09-18-2012, 02:13 PM
I have heard about the JSF statement but did not want to bring it up in the Fan Fest Thread. I suppose if we only discuss how this will affect the skaters in terms of skating and don't talk politics it would be ok to discuss. My fingers are crossed that this will turn out ok for team Japan.
09-19-2012, 06:14 AM
Dai will be in Moscow till 22nd.
Last edited by let`s talk; 09-19-2012 at 08:08 AM.
09-19-2012, 07:30 AM
Off the ice
I hope the Japanese skaters can go to CoC and the Chinese skaters to NHK, as both events will be much better for it. However, if that is not possible, why should they be given new assignments? How is that fair to the skaters in those GPs that will be expanded, who will have to compete against bigger and stronger fields than they would have otherwise? The ISU doesn't give new assignments to skaters who miss events due to medical reasons, or because of visa problems; they don't get to go to the GPF - so why do skaters deserve some sort of compensation because they can't go due to political decisions? And these are political decisions; though it's not their fault, it's not as though it is physically impossible for the skaters to go. 2011 Worlds were postponed and moved because it was not possible to hold an event in Tokyo at that time - for anyone. This is not the same situation, and I don't know that the ISU should enact a new policy because of it.
Originally Posted by let`s talk
The GPF is often missing top skaters who miss events for medical reasons, because they skip the fall season, whatever. Looking at the seeded skaters (top six from Worlds), you have 1 pair, 1 man and 1 lady who are potentially affected, which won't make the GPF a "stupid farce".
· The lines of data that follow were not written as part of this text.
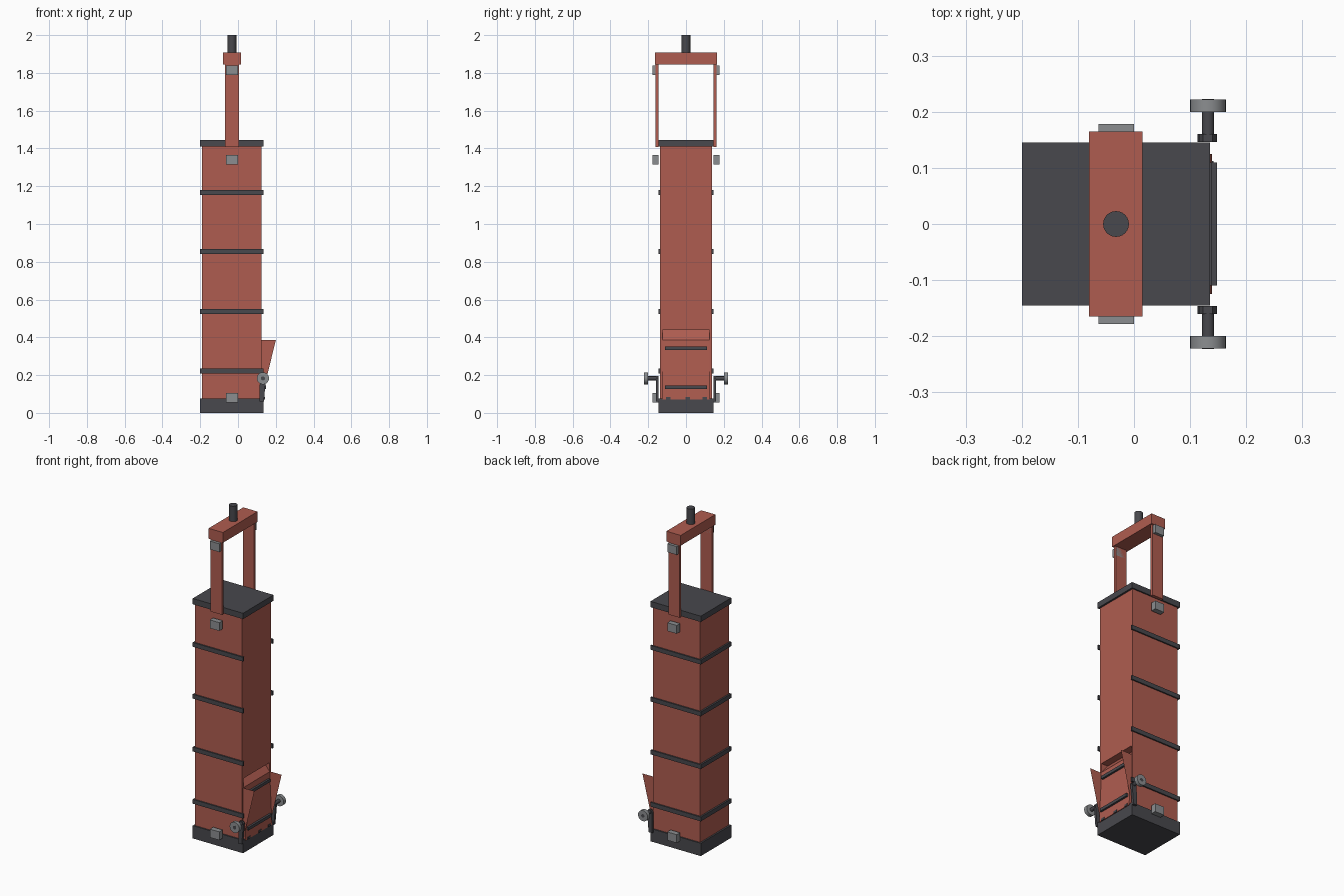
import bpy, bmesh, math
from mathutils import Vector

if "Cube" in bpy.data.objects:
    bpy.data.objects.remove(bpy.data.objects["Cube"])


def material(name, rgb):
    m = bpy.data.materials.new(name)
    m.diffuse_color = (*rgb, 1)
    m.use_nodes = True
    m.node_tree.nodes["Principled BSDF"].inputs["Base Color"].default_value = m.diffuse_color
    return m


RED = material("brick red", (0.43, 0.108, 0.08))
DARK = material("charcoal", (0.065, 0.065, 0.074))
GREY = material("steel grey", (0.26, 0.27, 0.28))


def finish(name, bm, mat):
    bmesh.ops.recalc_face_normals(bm, faces=bm.faces)
    mesh = bpy.data.meshes.new(name)
    bm.to_mesh(mesh)
    bm.free()
    mesh.materials.append(mat)
    ob = bpy.data.objects.new(name, mesh)
    bpy.context.collection.objects.link(ob)
    return ob


def box(name, x, y, z, mat):
    bm = bmesh.new()
    bmesh.ops.create_cube(bm, size=1)
    for v in bm.verts:
        v.co = Vector([(r[0] + r[1]) / 2 + c * (r[1] - r[0])
                       for r, c in zip((x, y, z), v.co)])
    return finish(name, bm, mat)


def prism(name, profile, y0, y1, mat):
    """Extrude an x-z outline along y; a flat sheet if y0 equals y1."""
    bm = bmesh.new()
    face = bm.faces.new([bm.verts.new((x, y0, z)) for x, z in profile])
    if y0 != y1:
        new = bmesh.ops.extrude_face_region(bm, geom=[face])["geom"]
        for v in new:
            if isinstance(v, bmesh.types.BMVert):
                v.co.y = y1
    return finish(name, bm, mat)


def cylinder(name, a, b, r, mat, sides=24):
    a, b = Vector(a), Vector(b)
    bpy.ops.mesh.primitive_cylinder_add(vertices=sides, radius=r,
                                        depth=(b - a).length, location=(a + b) / 2)
    ob = bpy.context.object
    ob.name = name
    ob.rotation_euler = (b - a).to_track_quat('Z', 'Y').to_euler()
    ob.data.materials.append(mat)
    bpy.ops.object.shade_smooth_by_angle(angle=math.radians(40))
    return ob


def span(s, a, b):
    return tuple(sorted((s * a, s * b)))


# Tower: base, body and cap
box("base", (-0.2, 0.135), (-0.145, 0.145), (0, 0.077), DARK)
body = box("body", (-0.19, 0.124), (-0.137, 0.137), (0.07, 1.412), RED)
box("cap", (-0.2, 0.135), (-0.145, 0.145), (1.41, 1.445), DARK)

# Pocket behind the top of the door
cutter = box("pocket_cutter", (0.06, 0.3), (-0.125, 0.125), (0.3, 0.44), RED)
cutter.hide_render = True
cutter.hide_set(True)
cut = body.modifiers.new("pocket", 'BOOLEAN')
cut.object = cutter
cut.solver = 'EXACT'

# Bands wrap three sides, leaving the door side clear
for i, z in enumerate((0.222, 0.537, 0.855, 1.167)):
    zs = (z - 0.013, z + 0.013)
    box(f"band_left_{i}", (-0.2, -0.188), (-0.145, 0.145), zs, DARK)
    for s in (-1, 1):
        box(f"band_side_{i}", (-0.19, 0.135), span(s, 0.135, 0.145), zs, DARK)

# Leaning door with a bevelled top, and its grip bars
prism("door", [(0.09, 0.07), (0.139, 0.07), (0.124, 0.385), (0.08, 0.44), (0.06, 0.44),
               (0.06, 0.31), (0.09, 0.31)], -0.1245, 0.1245, RED)
box("door_bar_lower", (0.13, 0.148), (-0.11, 0.11), (0.127, 0.145), DARK)
box("door_bar_upper", (0.12, 0.138), (-0.11, 0.11), (0.333, 0.351), DARK)
for y in (-0.095, 0.01, 0.1):
    box("hinge", (0.125, 0.142), (y - 0.012, y + 0.012), (0.07, 0.083), DARK)

# Handle crossbar and lifting rod
box("crossbar", (-0.08, 0.015), (-0.165, 0.165), (1.845, 1.907), RED)
cylinder("lifting_rod", (-0.032, 0, 1.9), (-0.032, 0, 2.0), 0.023, DARK)

for s in (-1, 1):
    # Handle arm and mounting blocks
    box("handle_arm", (-0.07, 0.005), span(s, 0.146, 0.161), (1.407, 1.85), RED)
    for z in (0.08, 1.34, 1.815):
        box("mounting_block", (-0.063, 0), span(s, 0.146, 0.178),
            (z - 0.025, z + 0.025), GREY)
    # Thin triangular chute cheek
    prism("chute_cheek", [(0.12, 0.385), (0.2, 0.385), (0.125, 0.077)],
          s * 0.129, s * 0.129, RED)
    # Latch lever with shaft and hand wheel
    y0, y1 = span(s, 0.146, 0.16)
    prism("latch_lever", [(0.113, 0.06), (0.137, 0.06), (0.148, 0.185), (0.14, 0.196),
                          (0.123, 0.196), (0.116, 0.185)], y0, y1, DARK)
    cylinder("wheel_shaft", (0.132, s * 0.15, 0.183), (0.132, s * 0.2225, 0.183),
             0.011, DARK, 12)
    cylinder("hand_wheel", (0.132, s * 0.2, 0.183), (0.132, s * 0.222, 0.183),
             0.032, GREY)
Considering the topic of this discussion is supposed to be Dai, I agree that it would be better to start a thread in The Edge.
09-19-2012, 08:14 AM
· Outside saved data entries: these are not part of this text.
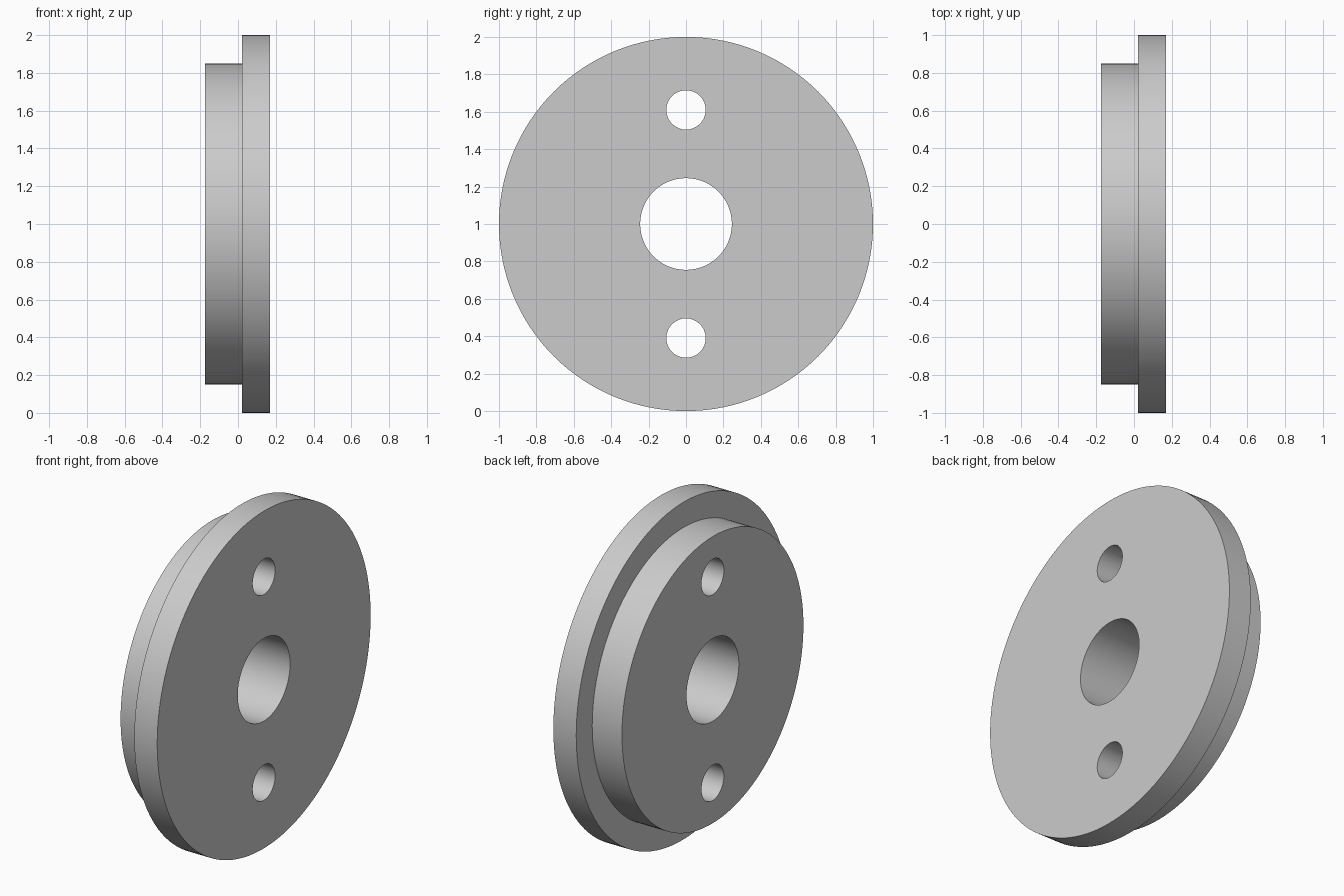
import bpy
import bmesh
import math
from mathutils import Matrix, Vector

SIDES = 128
AXIS_Z = 1.0          # height of the disc's axis
BOLT_OFFSET = 0.61    # distance of the small holes from the axis
BOLT_RADIUS = 0.105

if "Cube" in bpy.data.objects:
    bpy.data.objects.remove(bpy.data.objects["Cube"], do_unlink=True)

grey = bpy.data.materials.new("light grey metal")
grey.use_nodes = True
colour = (0.6, 0.6, 0.6, 1.0)
grey.diffuse_color = colour
grey.node_tree.nodes["Principled BSDF"].inputs["Base Color"].default_value = colour


def add_object(name, bm):
    bmesh.ops.recalc_face_normals(bm, faces=bm.faces)
    mesh = bpy.data.meshes.new(name)
    bm.to_mesh(mesh)
    bm.free()
    mesh.materials.append(grey)
    obj = bpy.data.objects.new(name, mesh)
    bpy.context.collection.objects.link(obj)
    return obj


def lathe(name, profile):
    """Turn a closed (x, radius) profile about the x axis."""
    bm = bmesh.new()
    verts = [bm.verts.new((x, 0, r)) for x, r in profile]
    edges = [bm.edges.new((v, verts[(i + 1) % len(verts)])) for i, v in enumerate(verts)]
    bmesh.ops.spin(bm, geom=verts + edges, axis=(1, 0, 0), cent=(0, 0, 0),
                   angle=math.tau, steps=SIDES, use_merge=True)
    bmesh.ops.remove_doubles(bm, verts=bm.verts, dist=1e-5)
    bmesh.ops.translate(bm, verts=bm.verts, vec=(0, 0, AXIS_Z))
    return add_object(name, bm)


# Stepped disc: narrower hub, wider flange and a central bore
disc = lathe("flanged_disc", [(-0.175, 0.245), (-0.175, 0.85), (0.02, 0.85),
                              (0.02, 1.0), (0.17, 1.0), (0.17, 0.245)])

# Two small through holes above and below the bore
bm = bmesh.new()
for side in (-1, 1):
    place = Matrix.Translation(Vector((0, 0, AXIS_Z + side * BOLT_OFFSET)))
    bmesh.ops.create_cone(bm, cap_ends=True, segments=64, radius1=BOLT_RADIUS,
                          radius2=BOLT_RADIUS, depth=1,
                          matrix=place @ Matrix.Rotation(math.pi / 2, 4, "Y"))
cutter = add_object("bolt_hole_cutter", bm)
cutter.hide_render = True

bpy.ops.object.select_all(action="DESELECT")
disc.select_set(True)
bpy.context.view_layer.objects.active = disc
cut = disc.modifiers.new("bolt holes", "BOOLEAN")
cut.operation = "DIFFERENCE"
cut.solver = "EXACT"
cut.object = cutter
bpy.ops.object.modifier_apply(modifier=cut.name)
bpy.data.objects.remove(cutter, do_unlink=True)
bpy.ops.object.shade_smooth_by_angle(angle=math.radians(30))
Okay. The discussion is "moved" here: http://www.goldenskate.com/forum/sho...w-developments
Originally Posted by Buttercup
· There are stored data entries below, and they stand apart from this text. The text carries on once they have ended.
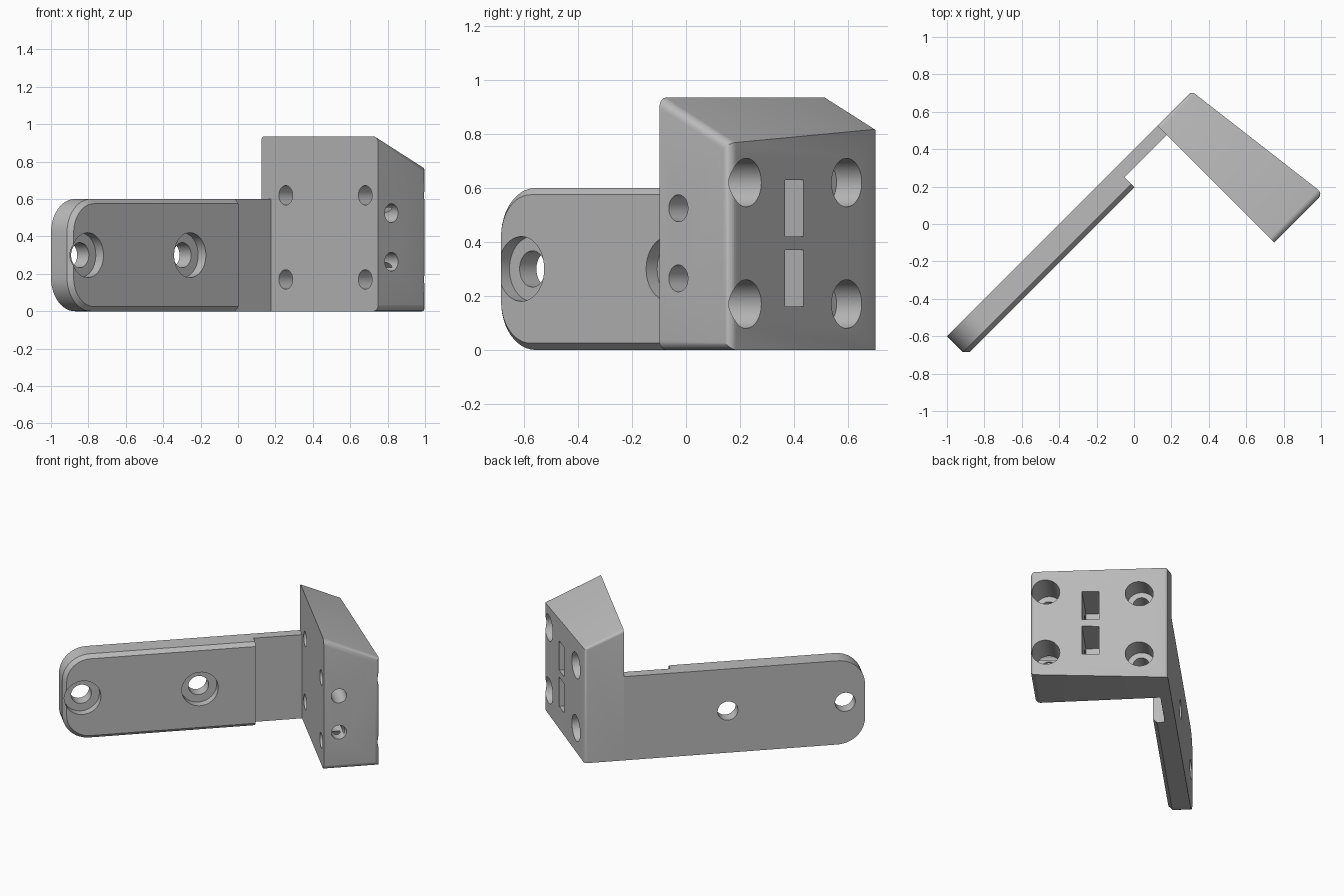
import bpy, bmesh, math
from mathutils import Matrix, Vector

if "Cube" in bpy.data.objects:
    bpy.data.objects.remove(bpy.data.objects["Cube"])

# One grey plastic for the whole bracket
grey = bpy.data.materials.new("grey_plastic")
grey.use_nodes = True
GREY = (0.5, 0.5, 0.5, 1)
grey.diffuse_color = GREY
grey.node_tree.nodes["Principled BSDF"].inputs["Base Color"].default_value = GREY

# Local frame: x runs along the arm, y across it; turned 45 degrees at the end
BACK, FACE, SIDE = 0.283, 0.46, -0.60
ARM_FRONT, ARM_END, ARM_H = 0.137, -1.131, 0.60


def make(name, bm):
    bmesh.ops.recalc_face_normals(bm, faces=bm.faces)
    mesh = bpy.data.meshes.new(name)
    bm.to_mesh(mesh)
    bm.free()
    obj = bpy.data.objects.new(name, mesh)
    bpy.context.collection.objects.link(obj)
    mesh.materials.append(grey)
    return obj


def prism(points, direction):
    bm = bmesh.new()
    face = bm.faces.new([bm.verts.new(p) for p in points])
    new = bmesh.ops.extrude_face_region(bm, geom=[face])["geom"]
    verts = [g for g in new if isinstance(g, bmesh.types.BMVert)]
    bmesh.ops.translate(bm, verts=verts, vec=direction)
    return bm


def box(lo, hi):
    lo, hi = Vector(lo), Vector(hi)
    bm = bmesh.new()
    bmesh.ops.create_cube(bm, size=1, matrix=Matrix.Translation((lo + hi) / 2)
                          @ Matrix.Diagonal((*(hi - lo), 1)))
    return make("cutter", bm)


def rod(start, end, radius):
    start, end = Vector(start), Vector(end)
    axis = end - start
    bm = bmesh.new()
    bmesh.ops.create_cone(bm, cap_ends=True, segments=48, radius1=radius,
                          radius2=radius, depth=axis.length,
                          matrix=Matrix.Translation((start + end) / 2)
                          @ axis.to_track_quat('Z', 'Y').to_matrix().to_4x4())
    return make("cutter", bm)


def cut(body, cutter):
    cutter.hide_render = True
    mod = body.modifiers.new("cut", 'BOOLEAN')
    mod.operation, mod.solver, mod.object = 'DIFFERENCE', 'EXACT', cutter
    bpy.context.view_layer.objects.active = body
    bpy.ops.object.modifier_apply(modifier=mod.name)
    bpy.data.objects.remove(cutter)


def bevel(bm, rule, size, segments):
    edges = [e for e in bm.edges if rule(*(v.co for v in e.verts))]
    bmesh.ops.bevel(bm, geom=edges, offset=size, segments=segments,
                    profile=0.5, affect='EDGES')


def finish(obj):
    obj.data.transform(Matrix.Rotation(math.radians(45), 4, 'Z'))
    bpy.ops.object.select_all(action='DESELECT')
    obj.select_set(True)
    bpy.context.view_layer.objects.active = obj
    bpy.ops.object.shade_smooth_by_angle(angle=math.radians(30))


# Mounting arm: flat bar with a rounded end and a chamfered front rim
R, STEPS = 0.18, 12
outline = [(FACE, 0), (FACE, ARM_H)]
for centre_z, first in ((ARM_H - R, 90), (R, 180)):
    for i in range(STEPS + 1):
        a = math.radians(first + 90 * i / STEPS)
        outline.append((ARM_END + R + R * math.cos(a), centre_z + R * math.sin(a)))
bm = prism([(x, ARM_FRONT, z) for x, z in outline], (0, BACK - ARM_FRONT, 0))
bevel(bm, lambda a, b: max(a.y, b.y) < ARM_FRONT + 0.001
      and min(a.x, b.x) < FACE - 0.001, 0.025, 1)
arm = make("mounting_arm", bm)
# Thinner neck beside the block
cut(arm, box((0.141, 0, -0.1), (0.6, 0.212, 0.8)))
# Counterbored screw holes
for x in (-1.0, -0.226):
    cut(arm, rod((x, 0, 0.3), (x, 0.195, 0.3), 0.12))
    cut(arm, rod((x, 0, 0.3), (x, 0.4, 0.3), 0.067))
finish(arm)

# Block: tapered plan, sloping top, rounded outer edges
bm = prism([(FACE, BACK, 0), (0.72, BACK, 0), (0.83, SIDE, 0), (FACE, SIDE, 0)],
           (0, 0, 1))
for v in bm.verts:
    if v.co.z > 0.5:
        v.co.z = 0.935 - 0.45 * (v.co.x - FACE)
not_face = lambda a, b: max(a.x, b.x) > FACE + 0.001
bevel(bm, lambda a, b: max(a.y, b.y) < SIDE + 0.001 and not_face(a, b), 0.035, 6)
bevel(bm, lambda a, b: min(a.y, b.y) > BACK - 0.001 and not_face(a, b)
      and max(a.z, b.z) > 0.1, 0.02, 5)
block = make("angled_block", bm)
# Four through holes, counterbored from the tapered side
for y in (-0.502, 0.099):
    for z in (0.17, 0.62):
        cut(block, rod((0.3, y, z), (1, y, z), 0.052))
        cut(block, rod((0.6, y, z), (1, y, z), 0.09))
# Nut slots and the side screw holes leading into them
for z in (0.265, 0.525):
    cut(block, box((0.49, -0.27, z - 0.105), (1, -0.16, z + 0.105)))
    cut(block, rod((0.56, -0.8, z), (0.56, -0.1, z), 0.05))
finish(block)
09-20-2012, 12:08 PM
One more video of Dai's trainig in Novogorsk, a part of his FS I assume:
09-20-2012, 12:39 PM
Originally Posted by l'etoile
Originally Posted by demarinis5
Thanks. I have triple swooned. already!!!
Originally Posted by let`s talk
(Does anyone know how the verb 'swoon' should be changed for the present perfect tense, btw, please? )
09-20-2012, 04:22 PM
09-20-2012, 10:32 PM
09-20-2012, 10:37 PM
09-22-2012, 03:14 AM
09-22-2012, 07:51 PM
Sorry I missed your question about swoon, but I see Ostile answered your question. Swoon is such a wonderful word, isn't it? It's old-fashioned but nicely extravagant, best used for reactions to splendid music, the best chocolate, or charismatic guys such as Daisuke--anything that makes you metaphorically weak at the knees. Definitely Daisuke is worth a triple swoon! These days it's never used in the "medical" sense in which faint can be used, though I gather that it was used in that sense in the nineteenth century. It's way past time for things that can make us swoon, after a drought of such items during the summer.
Originally Posted by deedee1
09-25-2012, 11:16 PM
09-26-2012, 09:05 AM
I love thinking about shades of meaning of words. The great Austrian-Swiss actor Maximilian Schell was on an American talk show years ago explaining how he tried to translate "The rest is silence" from Hamlet. He pointed out that in English, silence can mean both an absence of noise and an absence of speech, whereas there was no German word that carried both meanings. And I once heard on the radio a music expert going to great lengths to find an English definition for the Italian music term rubato. (I'm still not exactly sure what it means.) Where words are most elusive is in poetry, which is so notoriously tough to translate. In college, I tried translating poems to and from French, and I can see how much harder it is to translate into a language where you don't know all the shades and tiny hairs'-breadths of meaning of words. Different translations of the very same poem can seem like different poems altogether! My hat's off to anyone who does that for a living.
09-27-2012, 09:38 AM
Rubato means stolen in English. In music, rubato involves speeding up the tempo of a piece and then compensating by slowing it down later, or the other way around, but without changing the overall length of the piece. It's not written down on the music sheet, it's something that is up to the director/musician. It's like you take (steal) some time from one part of the piece and then give it back to another part.
Originally Posted by Olympia
Of course, if you ask what it means to the vast majority of Italian people, they won't know that it's used in music but will answer with its common meaning.
09-28-2012, 11:52 AM
Big thanks to the user who added English subtites to the TV show with Dai after his so successful 2010 season: